Carrette, Jeremy R. (2004) Cyborg Politics and Economic Realities: Reflections on Elaine Graham’s Representations of the Post/Human. Theology and Sexuality, 10 (2). pp. 45-55. ISSN 1355-8358. (The full text of this publication is not currently available from this repository. You may be able to access a copy if URLs are provided)
This article seeks to examine the political and economic context of cyborg culture and technology in Elaine Graham's Representations of the Post/ Human. It begins by drawing out the relationship between Graham's study and Foucault's genealogical method and seeks to establish the 'silent machine' operating in Graham's analysis. By following three critical strands-know ledge as technology, economic determinism and imaginative agency and the economics of transcendence—the article highlights and extends a crit ique of capitalism and technology in the text.

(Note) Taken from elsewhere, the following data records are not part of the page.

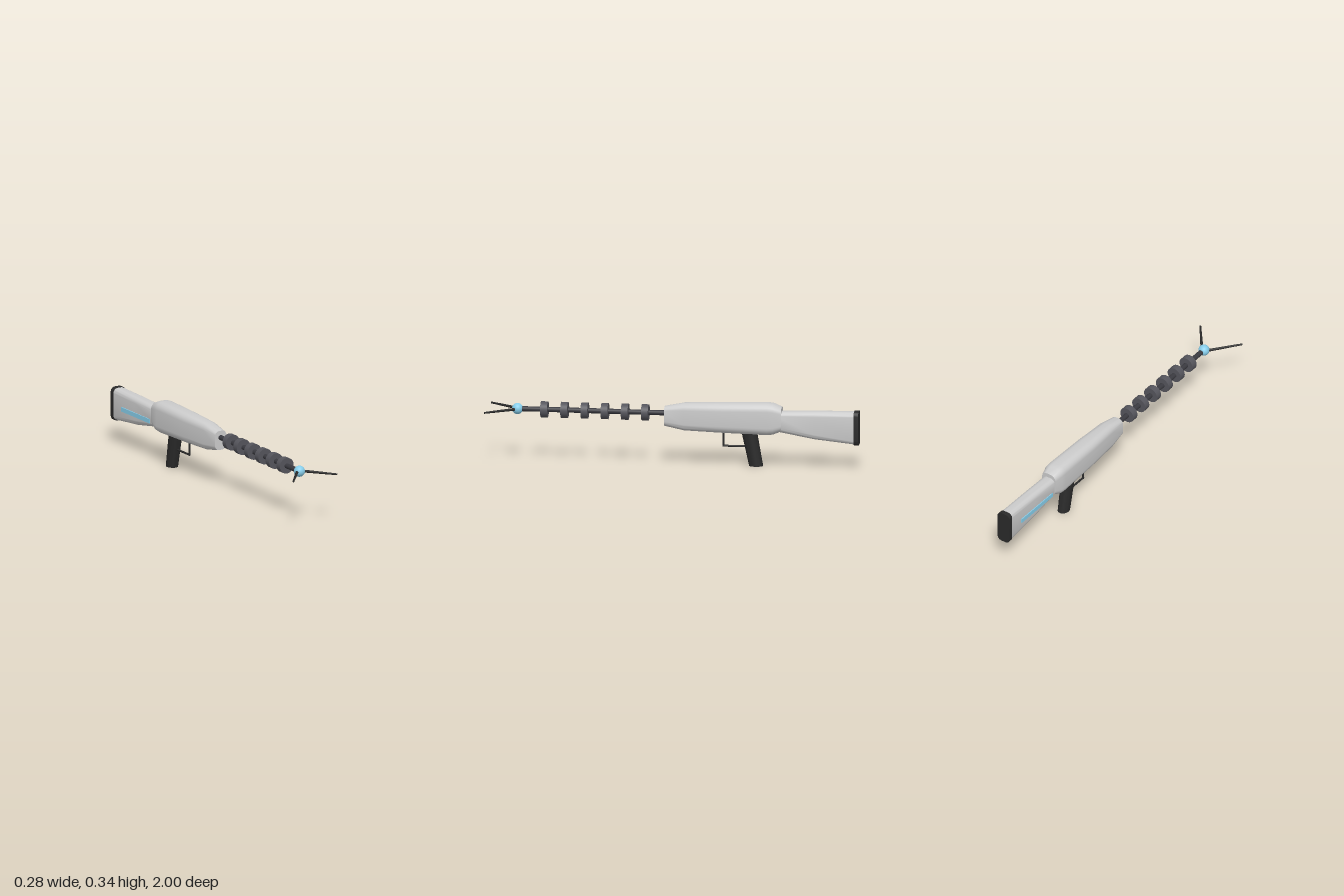
import * as THREE from 'three';
import { toCreasedNormals } from 'three/addons/utils/BufferGeometryUtils.js';

const mat = (color) => new THREE.MeshStandardMaterial({ color });
const AXIS_Y = 0.273; // height of the barrel axis

// Rounded rectangle, counter-clockwise seen from +z
function section([z, halfW, y0, y1, r]) {
  const points = [], steps = 6;
  const cy = (y0 + y1) / 2, ix = halfW - r, iy = (y1 - y0) / 2 - r;
  [[1, 1], [-1, 1], [-1, -1], [1, -1]].forEach(([sx, sy], q) => {
    for (let i = 0; i <= steps; i++) {
      const a = (q + i / steps) * Math.PI / 2;
      points.push([sx * ix + r * Math.cos(a), cy + sy * iy + r * Math.sin(a), z]);
    }
  });
  return points;
}

// Closed skin through sections ordered from front to back
function loft(rows) {
  const rings = rows.map(section), n = rings[0].length, pos = [];
  const tri = (...corners) => corners.forEach((p) => pos.push(...p));
  const mid = ([z, , y0, y1]) => [0, (y0 + y1) / 2, z];
  const last = rings.length - 1;
  for (let j = 0; j < n; j++) {
    const k = (j + 1) % n;
    for (let i = 0; i < last; i++) {
      const a = rings[i][j], b = rings[i][k], c = rings[i + 1][j], d = rings[i + 1][k];
      tri(a, c, b);
      tri(b, c, d);
    }
    tri(mid(rows[0]), rings[0][j], rings[0][k]);
    tri(mid(rows[last]), rings[last][k], rings[last][j]);
  }
  const g = new THREE.BufferGeometry();
  g.setAttribute('position', new THREE.Float32BufferAttribute(pos, 3));
  return toCreasedNormals(g, 0.6);
}

// Round bar from one point to another
function bar(from, to, r0, r1 = r0, sides = 20) {
  const a = new THREE.Vector3(...from), b = new THREE.Vector3(...to);
  const dir = b.clone().sub(a);
  const g = new THREE.CylinderGeometry(r1, r0, dir.length(), sides);
  g.applyQuaternion(new THREE.Quaternion().setFromUnitVectors(new THREE.Vector3(0, 1, 0), dir.normalize()));
  const c = a.add(b).multiplyScalar(0.5);
  return g.translate(c.x, c.y, c.z);
}

export function createModel() {
  const model = new THREE.Group();
  const grey = mat(0xcccccc), black = mat(0x2a2a2a), dark = mat(0x3a3a40);
  const ringGrey = mat(0x55555c), blue = mat(0x87ceeb);
  const add = (name, geometry, material) => {
    const mesh = new THREE.Mesh(geometry, material);
    mesh.name = name;
    model.add(mesh);
    return mesh;
  };

  // Rows: z, half width, bottom, top, corner radius
  add('body', loft([
    [0.045, 0.036, 0.205, 0.31, 0.027],
    [-0.06, 0.046, 0.184, 0.331, 0.035],
    [-0.25, 0.055, 0.178, 0.338, 0.04],
    [-0.51, 0.058, 0.172, 0.345, 0.042],
    [-0.54, 0.056, 0.176, 0.341, 0.04],
    [-0.585, 0.044, 0.194, 0.323, 0.033],
  ]), grey);
  add('stock', loft([
    [-0.57, 0.039, 0.19, 0.3, 0.028],
    [-0.76, 0.038, 0.156, 0.307, 0.028],
    [-0.976, 0.037, 0.134, 0.31, 0.026],
  ]), grey);
  add('buttPad', loft([
    [-0.975, 0.039, 0.13, 0.313, 0.026],
    [-1, 0.039, 0.13, 0.313, 0.026],
  ]), black);

  // Inlay on one side of the stock only
  add('stockStrip', new THREE.BoxGeometry(0.012, 0.024, 0.285), blue).position.set(-0.0365, 0.216, -0.748);

  // Elliptical grip, sheared backwards towards its foot
  const grip = new THREE.CylinderGeometry(1, 0.9, 0.185, 28);
  const p = grip.attributes.position;
  for (let i = 0; i < p.count; i++) {
    const y = p.getY(i) + 0.0925;
    p.setXYZ(i, p.getX(i) * 0.034, y, p.getZ(i) * 0.042 - 0.446 + 0.2 * y);
  }
  add('grip', toCreasedNormals(grip, 0.6), black);

  // Trigger guard
  add('guardPost', bar([0, 0.185, -0.27], [0, 0.1, -0.27], 0.0055, 0.0055, 10), black);
  add('guardRail', bar([0, 0.104, -0.266], [0, 0.104, -0.4], 0.0055, 0.0055, 10), black);

  // Barrel with evenly spaced rings
  add('barrel', bar([0, AXIS_Y, 0.03], [0, AXIS_Y, 0.82], 0.0138), dark);
  for (let i = 0; i < 6; i++) {
    const z = 0.15 + i * 0.1085;
    add('barrelRing', bar([0, AXIS_Y, z - 0.0185], [0, AXIS_Y, z + 0.0185], 0.043, 0.043, 32), ringGrey);
  }

  // Tip ball and forked prongs
  add('tipBall', new THREE.SphereGeometry(0.03, 28, 20), blue).position.set(0, AXIS_Y, 0.838);
  for (const s of [-1, 1]) {
    add('prong', bar([s * 0.008, AXIS_Y, 0.832], [s * 0.137, AXIS_Y, 0.997], 0.008, 0.005, 12), black);
  }
  return model;
}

It argues that economics is now shaped by the machine and concludes by opening up a 'politics of refusal'. Graham's work is acknowledged for bringing to light uncomfor table questions surrounding the politics of the machine.
|Subjects:||B Philosophy. Psychology. Religion|
|Divisions:||Faculties > Humanities > School of European Culture and Languages|
|Depositing User:||Jeremy Carrette|
|Date Deposited:||19 Oct 2010 13:27|
|Last Modified:||06 May 2014 09:26|
|Resource URI:||https://kar.kent.ac.uk/id/eprint/9795 (The current URI for this page, for reference purposes)|